Yes, the Shelby GT350 is a Mustang ? but to group it with the same Mustang you'd find in a rental fleet is to completely miss the point. The GT350 has the heart of a racing car, with a meticulously engineered engine and a brilliant suspension. Let's call it the ultimate Mustang.
One key element that sets the GT350 apart from ordinary 'Stangs is the 5.2-liter V8, which features a flat-plane crankshaft and lots of voodoo technology. This race-ready engine revs to a stratospheric 8,200 rpm, with a soundtrack like a mechanical aria. Output of this screamer is 526 horsepower and 429 pound-feet, and a six-speed manual is the only transmission choice. This engine is built to survive life on a racetrack, with coolers for the engine oil, transmission and differential to keep it going lap after lap. But what impresses us most about the engine is how docile it is ? the GT350 is easy to drive in city traffic.
The Shelby GT350 is just as impressive from the underside. The Mustang was redesigned for 2015, and the GT350 benefits from key updates like a stiffer chassis and (finally!) an independent rear suspension. The GT350 gets a long list of enhancements, including magnetorheological shock absorbers (which are filled with a fluid that thickens when a magnetic force is applied, allowing near-instant changes in damping stiffness), big Brembo brakes, and a lowered suspension. And yet once again, for all that race-ready equipment, the GT350 poses no major problems when driven on the street ? a trait not normally associated with track-ready racing cars.

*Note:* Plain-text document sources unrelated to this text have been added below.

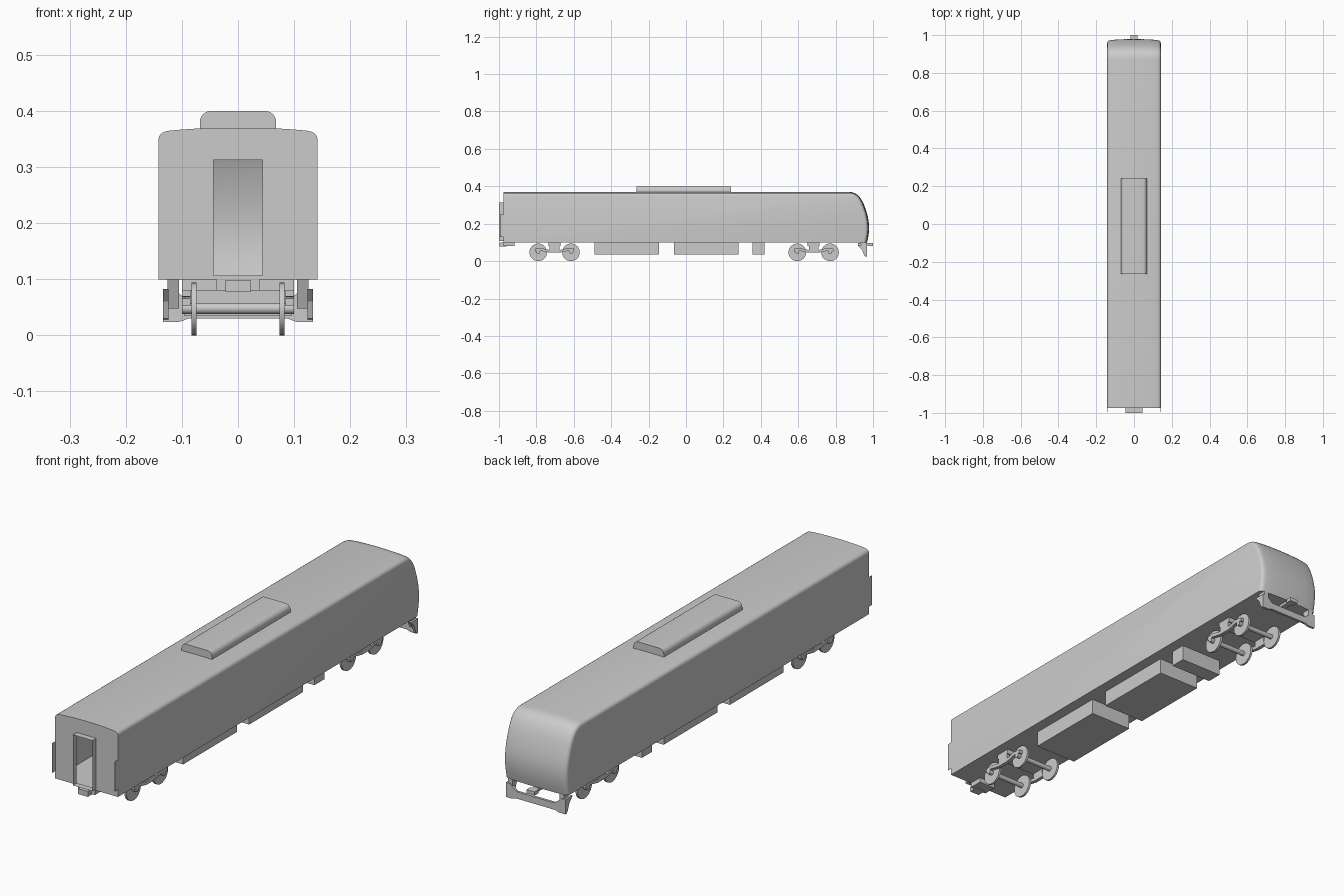
import bpy, bmesh, math
from mathutils import Vector
from mathutils.geometry import interpolate_bezier

if "Cube" in bpy.data.objects:
    bpy.data.objects.remove(bpy.data.objects["Cube"])


def finish(name, bm, smooth=None):
    bmesh.ops.remove_doubles(bm, verts=bm.verts, dist=1e-5)
    bmesh.ops.recalc_face_normals(bm, faces=bm.faces)
    me = bpy.data.meshes.new(name)
    bm.to_mesh(me)
    bm.free()
    ob = bpy.data.objects.new(name, me)
    bpy.context.collection.objects.link(ob)
    if smooth:
        bpy.ops.object.select_all(action='DESELECT')
        ob.select_set(True)
        bpy.context.view_layer.objects.active = ob
        bpy.ops.object.shade_smooth_by_angle(angle=math.radians(smooth))
    return ob


def face(bm, pts):
    return bm.faces.new([bm.verts.new(p) for p in pts])


def prism(name, profile, axis, a, b, smooth=None):
    """Extrude a 2D profile along x (profile is y,z) or y (profile is x,z)."""
    def put(p, t):
        return (t, p[0], p[1]) if axis == 'x' else (p[0], t, p[1])
    bm = bmesh.new()
    n = len(profile)
    face(bm, [put(p, a) for p in profile])
    face(bm, [put(p, b) for p in profile])
    for i in range(n):
        p, q = profile[i], profile[(i + 1) % n]
        face(bm, [put(p, a), put(q, a), put(q, b), put(p, b)])
    return finish(name, bm, smooth)


def box(name, x0, x1, y0, y1, z0, z1):
    return prism(name, [(x0, z0), (x1, z0), (x1, z1), (x0, z1)], 'y', y0, y1)


def disc(name, x0, x1, y, z, r, n):
    ring = [(y + r * math.cos(2 * math.pi * i / n), z + r * math.sin(2 * math.pi * i / n))
            for i in range(n)]
    return prism(name, ring, 'x', x0, x1, 40)


# Body shell: roof and nose side profile, offset inwards towards the sides
V = lambda y, z: Vector((0, y, z))
nose = interpolate_bezier(V(.87, .37), V(.925, .37), V(.945, .325), V(.963, .27), 10)
nose += interpolate_bezier(V(.963, .27), V(.98, .215), V(.986, .17), V(.968, .10), 10)[1:]
path = [V(-.975, .37)] + nose
half = [(0, 0), (.044, .0005), (.085, .002), (.122, .005), (.131, .007),
        (.137, .0105), (.1405, .015), (.142, .021)]
stations = [(-x, d) for x, d in reversed(half[1:])] + half


def section(x, d):
    out = []
    for i, p in enumerate(path):
        t = path[min(i + 1, len(path) - 1)] - path[max(i - 1, 0)]
        if i <= 1:
            t = V(1, 0)
        n = V(-t.z, t.y).normalized()
        q = p - n * d
        if i == len(path) - 1:
            q.z = .10
        out.append(Vector((x, q.y, q.z)))
    return out


bm = bmesh.new()
secs = [section(x, d) for x, d in stations]
for a, b in zip(secs, secs[1:]):
    for i in range(len(path) - 1):
        face(bm, [a[i], a[i + 1], b[i + 1], b[i]])
FY, W, DW, D0, D1 = -.975, .142, .044, .107, .313
for s in (secs[0], secs[-1]):
    face(bm, s + [(s[0].x, FY, .10)])
face(bm, [s[-1] for s in secs] + [(W, FY, .10), (-W, FY, .10)])
# end wall around the open doorway
tops = [s[0] for s in secs]
for sg in (-1, 1):
    side = sorted([p for p in tops if p.x * sg >= DW - 1e-4], key=lambda p: -p.x * sg)
    face(bm, side + [(sg * DW, FY, .10), (sg * W, FY, .10)])
mid = [p for p in tops if abs(p.x) <= DW + 1e-4]
face(bm, mid + [(DW, FY, D1), (-DW, FY, D1)])
face(bm, [(-DW, FY, .10), (DW, FY, .10), (DW, FY, D0), (-DW, FY, D0)])
finish("car_body", bm, 30)

# Open gangway frame at the doorway
bm = bmesh.new()
rim = [(-DW, D0), (DW, D0), (DW, D1), (-DW, D1)]
for i in range(4):
    (x0, z0), (x1, z1) = rim[i], rim[(i + 1) % 4]
    face(bm, [(x0, FY, z0), (x1, FY, z1), (x1, -1, z1), (x0, -1, z0)])
finish("gangway_frame", bm)

# Thin corner plates beside the end wall
for sg in (-1, 1):
    box("corner_plate", sg * .1405, sg * .142, -.995, FY, .13, .25)

# Rooftop unit with rounded shoulders
prof = [(-.068, .36), (.068, .36)]
for sg in (1, -1):
    arc = [(sg * (.048 + .02 * math.cos(math.radians(t))),
            .38 + .02 * math.sin(math.radians(t))) for t in range(0, 91, 15)]
    prof += arc if sg > 0 else arc[::-1]
prism("roof_unit", prof, 'y', -.265, .24, 30)

# Underfloor equipment boxes
for y0, y1 in ((-.49, -.145), (-.065, .28), (.355, .42)):
    box("underfloor_box", -.096, .096, y0, y1, .035, .101)

# Bogies
for yc, dy in ((-.7025, .0875), (.6825, .0875)):
    for s in (-1, 1):
        y = yc + s * dy
        disc("axle", -.1, .1, y, .048, .010, 16)
        for sg in (-1, 1):
            disc("wheel", sg * .074, sg * .083, y, .047, .047, 32)
    for sg in (-1, 1):
        top = [(-.105, .066), (-.07, .07), (-.045, .063), (-.025, .059)]
        bot = [(-.105, .052), (-.072, .055), (-.045, .049), (-.025, .045)]
        top += [(-y, z) for y, z in reversed(top)]
        bot += [(-y, z) for y, z in reversed(bot)]
        prism("bogie_side_frame", [(yc + y, z) for y, z in top + bot[::-1]],
              'x', sg * .085, sg * .1, 35)
        box("bogie_spring", sg * .085, sg * .1, yc - .026, yc + .026, .058, .085)
    box("bogie_bolster", -.1, .1, yc - .032, yc + .032, .08, .101)

# Couplers
box("front_coupler_mount", -.038, .038, -.975, -.918, .08, .101)
box("front_coupler_head", -.022, .022, -.998, -.96, .077, .099)
box("rear_coupler_shank", -.012, .012, .92, .985, .084, .096)
box("rear_coupler_head", -.018, .018, .975, 1.0, .082, .097)

# Pilot plate under the nose, with swept side plates and brackets
hp = [(.134, .083), (.115, .083), (.085, .058)]
hb = [(.088, .030), (.105, .024), (.134, .024)]
plate = hp + [(-x, z) for x, z in reversed(hp)] + [(-x, z) for x, z in reversed(hb)] + hb
prism("pilot_plate", plate, 'y', .958, .968)
for sg in (-1, 1):
    prism("pilot_side", [(.92, .083), (.968, .083), (.968, .026), (.953, .03), (.942, .06)],
          'x', sg * .124, sg * .134)
    prism("pilot_bracket", [(.93, .101), (.965, .101), (.965, .048), (.952, .048)],
          'x', sg * .105, sg * .126)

And it's the dual nature that makes the GT350 so special. Normally, a good racing car has to be trailered to the track. The GT350 is one of the few cars you can drive to the track, change the tires, kick a little Corvette butt, then ? provided you didn't crash it ? put the street shoes back on and drive it home. Even if you don't race, the GT350 is a serious grin-generator: Running the engine to redline is a heavenly experience, and the suspension grips hard in the curves and dismisses bumps and pavement irregularities with nary a twitch.
We can't imagine anyone interested in this car caring much about fuel economy, but propriety demands that we mention it ? and it isn't that bad. The EPA rates the GT350 at 16 mpg combined, which breaks down to 14 mpg in the city and 21 on the highway. Which is good, because sometimes the racetrack is very, very far away.
Ford sells the Shelby GT350 in two models. The standard car is equipped for daily driving, and offers some luxury-oriented comfort and convenience features as options. The R model is intended for track use, with a few key items (A/C, stereo, backseat) deleted in order to save weight, though they can be added back in as part of an option package. Which to buy? Edmunds.com can help find the perfect 2017 Ford Shelby GT350 for you.